If you have any hesitation about ChromeOS you can always practice on your Windows PC by running everything you want in Chrome browser. There are options for just about everything in Chrome. I use Photopea for a Photoshop alternative and it is damn near exactly the same. Office is now available online but of course there are Google Docs if you prefer that. Store everything in your Google Drive (or Dropbox or OneDrive — there are apps to add them into the file browser) and it is fully functional.
The big win for this tablet is the support for Android apps. Using the Play Store I was able to install all my usual apps including Moon Reader+ Pro, Asphalt (any number) plus a couple of 1942-style games. Add in any other messaging apps and you have a fully-fledged laptop/tablet and phone in one. I was unable to install Edge though — I prefer the new Edge over Chrome on my PC and laptop.
All of the Android apps worked well and considering just last year Dan found them to be finicky at times it’s a great experience. There are so many apps available that you can either install the app or just use the Chrome browser to use that service online — eg. Kayo, Netflix etc.
The fine print
Unfortunately, we live in an imperfect world and this Asus Chromebook Detachable CM3 is no different. It is a great tablet and a decent laptop but unfortunately you pay for that. Last year’s entrant in this category from Lenovo is now half the price but it also started at around the $600 mark. The Asus Detachable Chromebook CM3 in my opinion is better than the Lenovo in that it has a stylus (but you can buy a Lenovo one for under $100) and a better/faster chipset resulting in a smoother experience which accounts for the small increase in price.
At this stage we don’t have a RRP from Asus but from the few sites I have been able to find it at it is priced at a RRP of $669 mark for the 128GB and $649 for the 64GB version. For those students out there, there is a student pricing — here. In the end it is still extremely well priced if you compare it to a Surface Go which is really not all that more functional than a Chromebook in most instances these days.
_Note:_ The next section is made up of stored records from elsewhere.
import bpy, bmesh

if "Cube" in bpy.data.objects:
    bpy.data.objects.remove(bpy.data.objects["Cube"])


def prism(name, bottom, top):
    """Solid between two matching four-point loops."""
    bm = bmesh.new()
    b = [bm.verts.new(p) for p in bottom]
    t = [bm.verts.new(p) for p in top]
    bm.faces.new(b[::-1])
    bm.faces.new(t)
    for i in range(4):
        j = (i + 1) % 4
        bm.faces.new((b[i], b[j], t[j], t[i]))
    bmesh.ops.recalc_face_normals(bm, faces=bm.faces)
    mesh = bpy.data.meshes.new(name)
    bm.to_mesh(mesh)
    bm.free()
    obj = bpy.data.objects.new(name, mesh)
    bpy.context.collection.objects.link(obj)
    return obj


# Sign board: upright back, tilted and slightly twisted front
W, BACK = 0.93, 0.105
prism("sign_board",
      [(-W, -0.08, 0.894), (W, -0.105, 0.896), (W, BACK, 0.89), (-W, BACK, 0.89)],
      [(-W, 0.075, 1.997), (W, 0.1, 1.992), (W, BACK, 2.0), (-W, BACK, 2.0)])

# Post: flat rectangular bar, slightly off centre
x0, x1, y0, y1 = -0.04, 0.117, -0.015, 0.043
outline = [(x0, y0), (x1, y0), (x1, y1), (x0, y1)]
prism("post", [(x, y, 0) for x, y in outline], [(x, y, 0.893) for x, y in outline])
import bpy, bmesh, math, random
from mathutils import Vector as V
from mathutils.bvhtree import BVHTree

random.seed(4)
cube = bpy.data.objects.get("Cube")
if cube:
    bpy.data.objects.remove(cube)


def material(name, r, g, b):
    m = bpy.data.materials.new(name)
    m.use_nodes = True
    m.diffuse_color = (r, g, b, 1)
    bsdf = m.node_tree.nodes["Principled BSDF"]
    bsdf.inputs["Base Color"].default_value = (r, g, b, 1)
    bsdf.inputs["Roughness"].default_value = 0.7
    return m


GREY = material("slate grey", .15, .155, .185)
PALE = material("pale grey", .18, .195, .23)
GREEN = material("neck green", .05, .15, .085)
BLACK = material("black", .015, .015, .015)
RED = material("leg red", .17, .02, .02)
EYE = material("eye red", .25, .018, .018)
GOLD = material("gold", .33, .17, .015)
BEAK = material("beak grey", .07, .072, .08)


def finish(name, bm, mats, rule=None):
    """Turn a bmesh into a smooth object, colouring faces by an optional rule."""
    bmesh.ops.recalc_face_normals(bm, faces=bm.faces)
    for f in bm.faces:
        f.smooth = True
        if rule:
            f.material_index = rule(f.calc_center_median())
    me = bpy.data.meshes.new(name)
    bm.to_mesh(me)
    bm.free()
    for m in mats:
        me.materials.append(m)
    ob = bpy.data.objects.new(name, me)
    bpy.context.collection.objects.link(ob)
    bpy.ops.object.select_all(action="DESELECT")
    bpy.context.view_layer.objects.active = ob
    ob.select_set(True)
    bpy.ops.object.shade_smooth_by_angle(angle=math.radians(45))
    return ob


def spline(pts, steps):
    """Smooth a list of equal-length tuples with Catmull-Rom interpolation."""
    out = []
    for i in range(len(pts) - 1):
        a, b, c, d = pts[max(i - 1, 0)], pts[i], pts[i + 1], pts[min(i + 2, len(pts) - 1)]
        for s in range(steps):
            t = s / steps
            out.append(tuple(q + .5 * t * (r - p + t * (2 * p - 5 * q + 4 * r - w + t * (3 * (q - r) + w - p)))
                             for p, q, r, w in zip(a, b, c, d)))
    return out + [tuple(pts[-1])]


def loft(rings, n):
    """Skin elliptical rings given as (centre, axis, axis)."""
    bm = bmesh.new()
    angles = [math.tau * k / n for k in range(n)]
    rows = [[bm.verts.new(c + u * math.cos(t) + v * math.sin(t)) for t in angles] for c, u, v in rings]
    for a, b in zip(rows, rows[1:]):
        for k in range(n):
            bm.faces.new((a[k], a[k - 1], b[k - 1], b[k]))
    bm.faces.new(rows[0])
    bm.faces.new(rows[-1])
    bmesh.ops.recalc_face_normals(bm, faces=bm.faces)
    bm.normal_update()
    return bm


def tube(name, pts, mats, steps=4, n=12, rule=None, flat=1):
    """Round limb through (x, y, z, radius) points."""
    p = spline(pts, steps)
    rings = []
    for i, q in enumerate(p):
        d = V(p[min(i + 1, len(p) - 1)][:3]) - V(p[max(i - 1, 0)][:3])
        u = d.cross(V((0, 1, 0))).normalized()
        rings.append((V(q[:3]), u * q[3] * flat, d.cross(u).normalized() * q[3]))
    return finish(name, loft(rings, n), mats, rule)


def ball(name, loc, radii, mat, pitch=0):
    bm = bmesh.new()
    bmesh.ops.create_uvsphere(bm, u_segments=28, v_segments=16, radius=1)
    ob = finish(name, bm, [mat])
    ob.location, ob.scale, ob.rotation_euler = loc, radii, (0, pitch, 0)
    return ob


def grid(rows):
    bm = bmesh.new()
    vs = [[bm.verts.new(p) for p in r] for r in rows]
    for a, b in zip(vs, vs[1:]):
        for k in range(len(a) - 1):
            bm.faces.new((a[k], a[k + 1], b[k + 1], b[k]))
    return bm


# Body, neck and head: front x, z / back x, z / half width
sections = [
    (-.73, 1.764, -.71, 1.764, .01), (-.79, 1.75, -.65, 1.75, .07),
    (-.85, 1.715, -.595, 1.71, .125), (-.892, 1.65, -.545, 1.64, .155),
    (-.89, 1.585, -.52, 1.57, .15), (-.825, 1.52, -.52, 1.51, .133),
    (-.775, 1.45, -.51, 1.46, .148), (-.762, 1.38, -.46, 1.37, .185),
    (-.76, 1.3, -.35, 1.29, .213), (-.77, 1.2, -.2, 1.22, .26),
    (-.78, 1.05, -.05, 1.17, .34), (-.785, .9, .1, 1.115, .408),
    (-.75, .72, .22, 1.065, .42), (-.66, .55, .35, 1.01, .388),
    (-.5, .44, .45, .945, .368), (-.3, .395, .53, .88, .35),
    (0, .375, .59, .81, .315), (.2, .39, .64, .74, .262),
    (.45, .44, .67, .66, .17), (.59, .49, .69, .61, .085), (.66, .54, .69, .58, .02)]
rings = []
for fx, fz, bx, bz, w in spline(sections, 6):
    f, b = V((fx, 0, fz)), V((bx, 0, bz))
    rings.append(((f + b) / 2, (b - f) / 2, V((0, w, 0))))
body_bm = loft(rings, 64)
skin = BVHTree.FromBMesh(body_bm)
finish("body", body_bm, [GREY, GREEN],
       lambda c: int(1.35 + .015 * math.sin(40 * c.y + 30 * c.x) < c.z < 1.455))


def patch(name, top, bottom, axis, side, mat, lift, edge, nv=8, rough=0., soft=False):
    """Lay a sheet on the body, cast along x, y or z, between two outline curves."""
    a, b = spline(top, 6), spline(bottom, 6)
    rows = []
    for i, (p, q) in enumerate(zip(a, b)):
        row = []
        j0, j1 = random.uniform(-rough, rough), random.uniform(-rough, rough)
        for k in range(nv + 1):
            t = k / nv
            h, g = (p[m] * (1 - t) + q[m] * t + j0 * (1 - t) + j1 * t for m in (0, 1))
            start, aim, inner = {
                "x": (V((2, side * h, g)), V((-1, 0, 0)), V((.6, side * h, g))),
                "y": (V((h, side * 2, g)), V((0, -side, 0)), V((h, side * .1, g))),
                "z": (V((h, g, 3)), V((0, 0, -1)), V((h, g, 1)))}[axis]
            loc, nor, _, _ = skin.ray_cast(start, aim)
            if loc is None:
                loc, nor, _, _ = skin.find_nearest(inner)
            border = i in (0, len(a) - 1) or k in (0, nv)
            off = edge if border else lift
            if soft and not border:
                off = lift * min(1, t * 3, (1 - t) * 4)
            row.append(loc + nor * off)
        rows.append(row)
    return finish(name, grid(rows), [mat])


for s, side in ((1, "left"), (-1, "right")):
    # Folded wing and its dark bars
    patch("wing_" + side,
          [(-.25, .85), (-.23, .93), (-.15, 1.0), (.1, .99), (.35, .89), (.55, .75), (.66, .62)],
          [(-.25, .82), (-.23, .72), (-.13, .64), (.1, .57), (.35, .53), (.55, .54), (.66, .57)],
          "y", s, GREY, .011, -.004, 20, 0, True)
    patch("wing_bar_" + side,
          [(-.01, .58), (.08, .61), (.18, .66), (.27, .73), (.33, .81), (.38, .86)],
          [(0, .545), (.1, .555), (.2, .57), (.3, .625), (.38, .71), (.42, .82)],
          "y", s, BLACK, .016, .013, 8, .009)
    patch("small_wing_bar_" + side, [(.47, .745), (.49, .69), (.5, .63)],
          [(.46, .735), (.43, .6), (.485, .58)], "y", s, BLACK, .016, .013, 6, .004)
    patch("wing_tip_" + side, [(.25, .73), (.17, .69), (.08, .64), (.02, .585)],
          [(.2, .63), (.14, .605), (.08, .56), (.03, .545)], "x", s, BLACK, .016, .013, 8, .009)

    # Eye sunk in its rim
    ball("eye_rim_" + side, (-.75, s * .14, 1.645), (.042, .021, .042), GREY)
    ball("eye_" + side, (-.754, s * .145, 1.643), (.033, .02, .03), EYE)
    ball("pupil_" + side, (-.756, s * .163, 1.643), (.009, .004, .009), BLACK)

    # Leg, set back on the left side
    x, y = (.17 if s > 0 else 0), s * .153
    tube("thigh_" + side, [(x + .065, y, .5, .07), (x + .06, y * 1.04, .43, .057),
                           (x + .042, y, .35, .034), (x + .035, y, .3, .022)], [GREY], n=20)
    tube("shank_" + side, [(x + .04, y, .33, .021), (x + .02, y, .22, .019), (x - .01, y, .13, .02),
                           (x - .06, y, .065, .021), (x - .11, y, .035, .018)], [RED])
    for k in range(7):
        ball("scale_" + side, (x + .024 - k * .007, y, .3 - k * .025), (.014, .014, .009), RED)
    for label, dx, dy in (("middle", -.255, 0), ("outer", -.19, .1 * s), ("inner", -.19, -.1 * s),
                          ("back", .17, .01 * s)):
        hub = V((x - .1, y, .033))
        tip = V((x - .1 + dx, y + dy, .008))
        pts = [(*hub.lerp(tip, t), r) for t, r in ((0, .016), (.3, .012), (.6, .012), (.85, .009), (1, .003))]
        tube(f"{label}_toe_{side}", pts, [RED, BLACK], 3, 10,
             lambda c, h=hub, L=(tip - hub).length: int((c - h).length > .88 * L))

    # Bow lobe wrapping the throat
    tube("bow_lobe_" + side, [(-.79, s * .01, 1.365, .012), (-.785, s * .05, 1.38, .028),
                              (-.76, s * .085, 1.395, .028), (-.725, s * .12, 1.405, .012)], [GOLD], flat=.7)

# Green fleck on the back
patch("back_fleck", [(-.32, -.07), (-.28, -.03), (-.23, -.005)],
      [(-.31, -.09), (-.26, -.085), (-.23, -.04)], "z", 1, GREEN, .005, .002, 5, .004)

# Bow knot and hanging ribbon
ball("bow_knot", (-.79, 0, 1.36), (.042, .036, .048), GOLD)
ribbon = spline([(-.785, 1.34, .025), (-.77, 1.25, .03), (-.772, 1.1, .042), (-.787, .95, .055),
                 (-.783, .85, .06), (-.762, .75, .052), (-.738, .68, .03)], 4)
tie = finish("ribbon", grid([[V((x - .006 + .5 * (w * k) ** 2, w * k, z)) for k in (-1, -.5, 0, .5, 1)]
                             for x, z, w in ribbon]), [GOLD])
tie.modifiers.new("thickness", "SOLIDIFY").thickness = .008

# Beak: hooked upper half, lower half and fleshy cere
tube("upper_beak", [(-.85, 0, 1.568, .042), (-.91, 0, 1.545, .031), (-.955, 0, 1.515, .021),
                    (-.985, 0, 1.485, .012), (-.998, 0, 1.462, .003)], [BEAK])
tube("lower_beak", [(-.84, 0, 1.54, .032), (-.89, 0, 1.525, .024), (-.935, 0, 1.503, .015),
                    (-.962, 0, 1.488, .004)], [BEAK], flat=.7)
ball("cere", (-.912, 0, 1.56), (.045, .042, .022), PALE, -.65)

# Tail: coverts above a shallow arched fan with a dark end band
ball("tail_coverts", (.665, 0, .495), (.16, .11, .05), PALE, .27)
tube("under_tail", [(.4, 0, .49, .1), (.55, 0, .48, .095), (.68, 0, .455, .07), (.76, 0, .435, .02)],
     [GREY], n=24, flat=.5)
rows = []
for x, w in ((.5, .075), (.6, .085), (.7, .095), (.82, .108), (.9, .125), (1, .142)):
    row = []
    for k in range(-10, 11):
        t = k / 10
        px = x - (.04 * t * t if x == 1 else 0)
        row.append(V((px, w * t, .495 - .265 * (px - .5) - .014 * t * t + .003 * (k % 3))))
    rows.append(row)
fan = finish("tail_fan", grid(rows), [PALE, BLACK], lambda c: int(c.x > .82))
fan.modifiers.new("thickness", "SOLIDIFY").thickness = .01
Should you buy it?
Do you often need to work on the road but don’t want to have to carry around a large laptop? Do you want an Android tablet that you can also occasionally use as a laptop? If this is you then this detachable Chromebook is for you.
I was pleasantly surprised at how well this performed as an Android tablet, able to run all apps without a single issue. I ran games of all sorts on it along with using it as an e-reader and to be honest I think instead of buying an e-reader next time I may just go for this instead. Google has really hit the ball out of the park building in Android app compatibility into ChromeOS (soon it will work in Windows 11 but we wait to see just how well that actually works).
I used it on the go to write EFTM articles while away from my office and to do various Zoom meetings — and I didn’t have to break my back lugging around a bigger and heavier laptop. The keyboard is a tad cramped and the feel of the keys is a bit harsh but it is certainly something you get used to and after a day or so of typing on it had no issues at all.
The Asus Chromebook Detachable CM3 retails for around $650 for both the 128GB and the 64GB version with a variation of only about $20 between the two. Thus, it’s a no brainer to go the 128GB version. I can highly recommend this Chromebook for you and anyone who wants a good Chromebook that is portable, light and fully functional while at the same time a perfection functioning Android tablet. For more information head on over to the Asus website.